Lm = 75 / fo

where Lm represents the straight-line distance in meters, and fo represents the frequency in megahertz. If we want to find the span of a full wavelength, we can multiply 75 in the above equation by 4, getting

Lm = 300 / fo

If we want to input the frequency in gigahertz instead of in megahertz, then we should divide 300 in the preceding formula by 1000, getting

Lm = 0.30 / fo

Now we can input the frequency, which we're told equals 7.5 GHz. That gives us a free-space wavelength, in meters, of

Lm = 0.30 / 7.5
= 0.040 m

which is 4.0 cm. Six-tenths of that span is 4.0 x 0.6 = 2.4 cm, represented by choice (b). That's the minimum diameter that a circular waveguide must have if we want it to work reasonably well at 7.5 GHz.

11. A J pole constitutes a modified Zepp, oriented vertically and constructed so that the feed line runs straight down from the bottom end of the radiating element. The correct answer is (b).
12. In a parasitic array, we normally make the reflecting element a little longer than the driven element, so that the reflector resonates at a slightly lower frequency. The correct answer is (c).
13. If we mount a short vertical antenna at the earth's surface where the soil conducts poorly, and if we want the system to have reasonable efficiency nevertheless, we must put a lot of effort into minimizing the ground loss resistance. Only one practical solution exists among the choices available here: Install a large number of ground radials. The correct answer is (d).
14. A quarter-wavelength ground-plane antenna with four quarter-wavelength horizontal radials has a feed-point impedance of about 37 ohms, purely resistive. The correct choice is (a).
15. Let's recall the formula for determining antenna efficiency Eff% in percent:
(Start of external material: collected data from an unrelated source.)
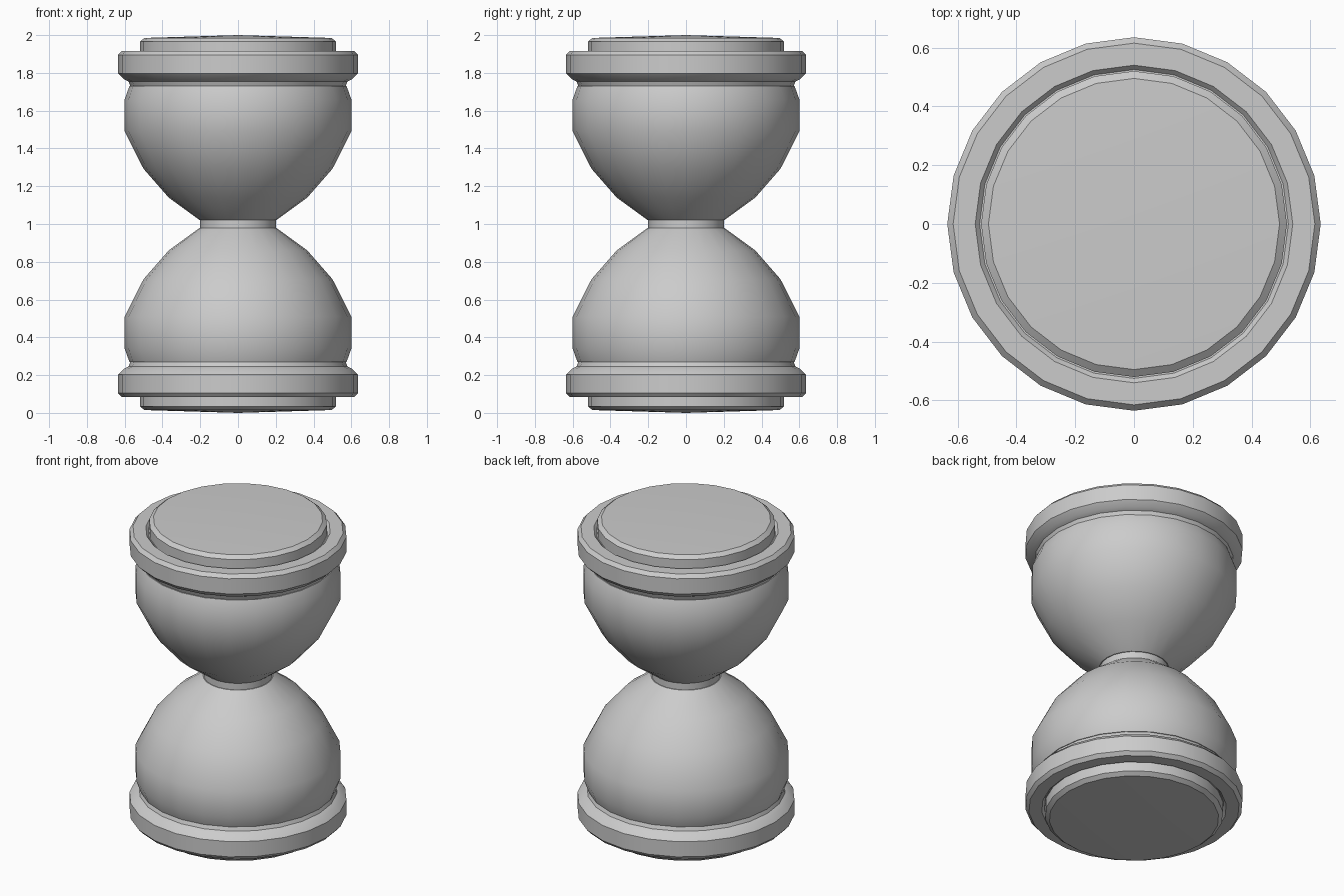
import bpy, bmesh, math
from mathutils import Matrix, Vector

cube = bpy.data.objects.get("Cube")
if cube:
    bpy.data.objects.remove(cube, do_unlink=True)

SIDES = 24
grey = bpy.data.materials.new("plain_grey")
grey.use_nodes = True
grey.diffuse_color = (0.6, 0.6, 0.6, 1)
grey.node_tree.nodes["Principled BSDF"].inputs["Base Color"].default_value = (0.6, 0.6, 0.6, 1)


def lathe(name, profile, flip=False):
    """Spin a (radius, height) profile about z; flip mirrors it to the lower half."""
    bm = bmesh.new()
    verts = [bm.verts.new((r, 0, z)) for r, z in profile]
    edges = [bm.edges.new(pair) for pair in zip(verts, verts[1:])]
    bmesh.ops.spin(bm, geom=verts + edges, axis=(0, 0, 1), cent=(0, 0, 0),
                   angle=math.tau, steps=SIDES, use_duplicate=False)
    bmesh.ops.remove_doubles(bm, verts=bm.verts, dist=0.0005)
    if flip:
        bm.transform(Matrix.Translation((0, 0, 2)) @ Matrix.Scale(-1, 4, Vector((0, 0, 1))))
    bmesh.ops.recalc_face_normals(bm, faces=bm.faces)
    mesh = bpy.data.meshes.new(name)
    bm.to_mesh(mesh)
    bm.free()
    mesh.materials.append(grey)
    obj = bpy.data.objects.new(name, mesh)
    bpy.context.collection.objects.link(obj)
    bpy.ops.object.select_all(action='DESELECT')
    obj.select_set(True)
    bpy.context.view_layer.objects.active = obj
    bpy.ops.object.shade_smooth_by_angle(angle=math.radians(29))
    return obj


# Slightly domed end disc
disc = [(0, 2), (0.495, 1.985), (0.52, 1.965), (0.52, 1.89), (0, 1.89)]
# Bevelled rim with a shallow groove round the disc and a collar below
rim = [(0, 1.9), (0.525, 1.9), (0.54, 1.917), (0.615, 1.917), (0.635, 1.895),
       (0.635, 1.797), (0.605, 1.767), (0.58, 1.755), (0.57, 1.73), (0, 1.73)]
# Rounded bulb
bulb = [(0, 1.74), (0.575, 1.73), (0.6, 1.66), (0.6, 1.49), (0.5, 1.292),
        (0.367, 1.14), (0.205, 1.022), (0, 1.022)]

for label, flip in (("upper", False), ("lower", True)):
    lathe(label + "_disc", disc, flip)
    lathe(label + "_rim", rim, flip)
    lathe(label + "_bulb", bulb, flip)

# Narrow neck joining the bulbs
lathe("neck", [(0, 1.03), (0.2, 1.03), (0.2, 0.97), (0, 0.97)])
Eff% = 100 RR / (RR + RL)

where RR represents the radiation resistance and RL represents the loss resistance. We've been told that RL equals three-quarters (75%) of the total resistance RR + RL. Therefore, RR represents only one-quarter (25%) of RR + RL. We have a fraction in which the numerator is 25% of the denominator, so the value of the whole fraction must equal 25%. We've just figured out that Eff% = 25%. The correct choice is (a).
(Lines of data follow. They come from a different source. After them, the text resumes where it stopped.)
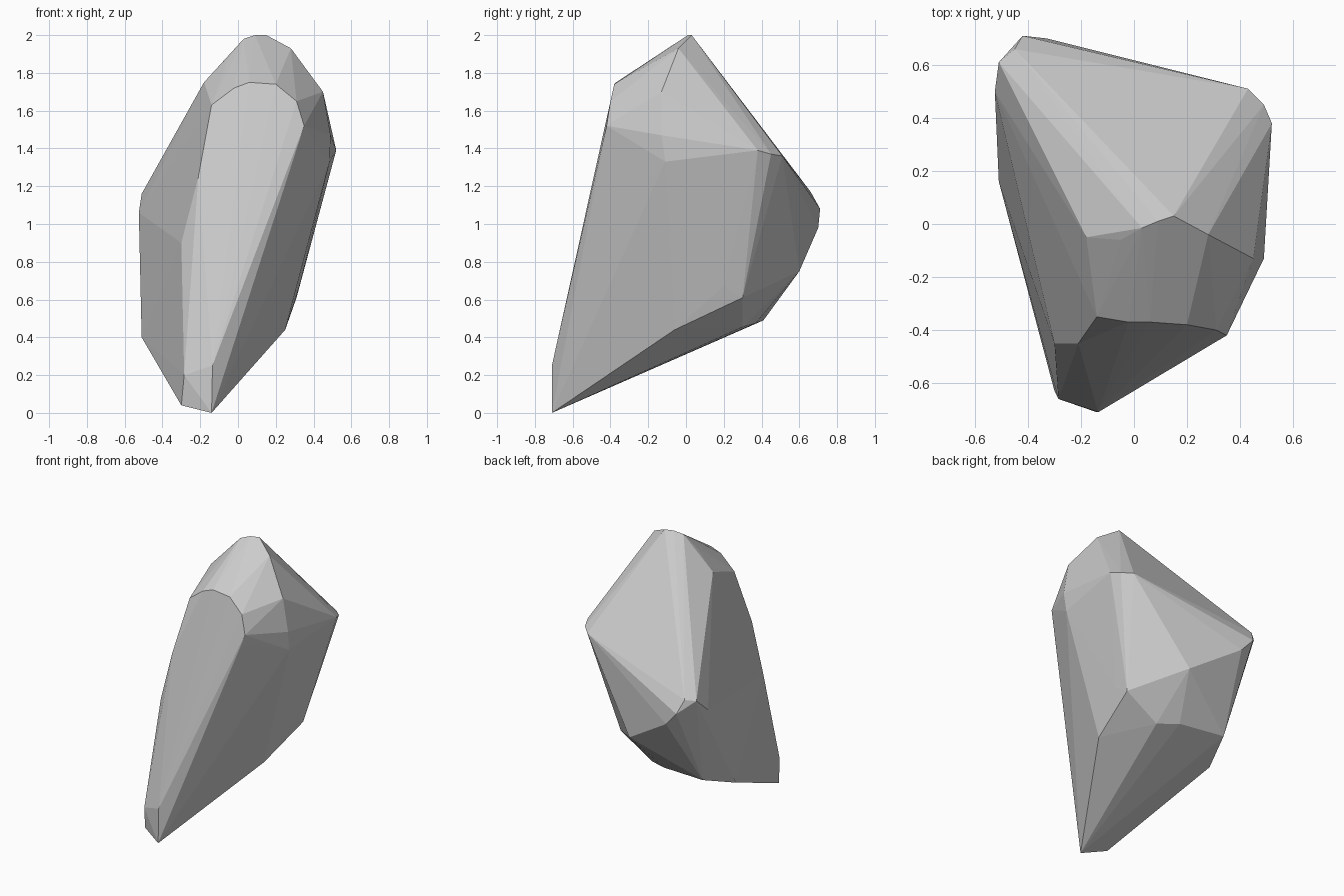
import bpy, bmesh

# Corner groups of the chipped boulder; the hull spans its flat facets
foot = [(-.14, -.71, 0), (-.135, -.71, .25), (-.30, -.63, .04), (-.285, -.66, .20)]
underside = [(-.51, .16, .40), (-.42, .41, .49), (-.08, .37, .475), (.06, .30, .455),
             (.25, -.06, .44), (.31, .30, .61), (.325, .20, .67), (.03, .60, .75)]
back_corner = [(-.525, .50, 1.06), (-.51, .61, 1.16), (-.45, .66, 1.17),
               (-.42, .71, 1.08), (-.33, .70, .98)]
right_corner = [(.52, .38, 1.39), (.49, .45, 1.37), (.43, .51, 1.36),
                (.49, -.13, 1.47), (.485, -.11, 1.33), (.45, -.13, 1.70)]
crown = [(.15, .03, 2.0), (.09, .01, 2.0), (.03, -.015, 1.98),
         (.28, -.04, 1.93), (-.05, -.06, 1.88), (-.18, -.05, 1.75)]
front_ridge = [(-.14, -.35, 1.63), (-.02, -.37, 1.72), (.06, -.37, 1.75), (.20, -.38, 1.74),
               (.31, -.40, 1.65), (.35, -.42, 1.52), (.33, -.43, 1.45),
               (-.21, -.45, 1.25), (-.30, -.45, .90)]

# Boulder
bm = bmesh.new()
for group in (foot, underside, back_corner, right_corner, crown, front_ridge):
    for co in group:
        bm.verts.new(co)
hull = bmesh.ops.convex_hull(bm, input=bm.verts)
spare = {v for v in hull["geom_interior"] + hull["geom_unused"]
         if isinstance(v, bmesh.types.BMVert)}
bmesh.ops.delete(bm, geom=list(spare), context='VERTS')
bmesh.ops.recalc_face_normals(bm, faces=bm.faces)

mesh = bpy.data.meshes.new("boulder")
bm.to_mesh(mesh)
bm.free()
bpy.context.collection.objects.link(bpy.data.objects.new("boulder", mesh))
16. In a parasitic array, we always connect the driven element directly to the transmission line. Any existing directors, as well as the reflector, constitute parasitic elements, which we never connect directly to a transmission line. The correct choice is (a).
17. The loop, as described here, is a small loop. This type of antenna receives best from directions in the plane perpendicular to the loop axis. That's the plane in which the loop actually lies. Choice (a) is the right answer.
18. Ground-plane antennas are designed for use with coaxial-cable transmission lines. The correct choice is (c). Some amateur radio operators (myself included) have used parallel-wire transmission lines with ground-plane antennas. Such systems work fairly well, but parallel-wire line is meant for use with balanced antennas such as dipoles or loops, not with unbalanced antennas. The ground-plane constitutes an unbalanced antenna. In my experimental system, I observed significant feed-line radiation (an undesirable condition) because of the balanced-to-unbalanced design mismatch. Poor design notwithstanding, I made a few ham-radio contacts with that system!
19. A hobbyist can construct a folded dipole (a), a ground plane (b), or a closed loop (c) and get it to transmit signals efficiently at 7 MHz. However, a dish antenna at 7 MHz would be far too bulky and massive for any hobbyist to build! The correct choice is (d).
20. An isotropic antenna exhibits an effective power loss with respect to a half-wave dipole. All of the other antenna types mentioned here provide some gain with respect to a dipole. The correct choice is (d).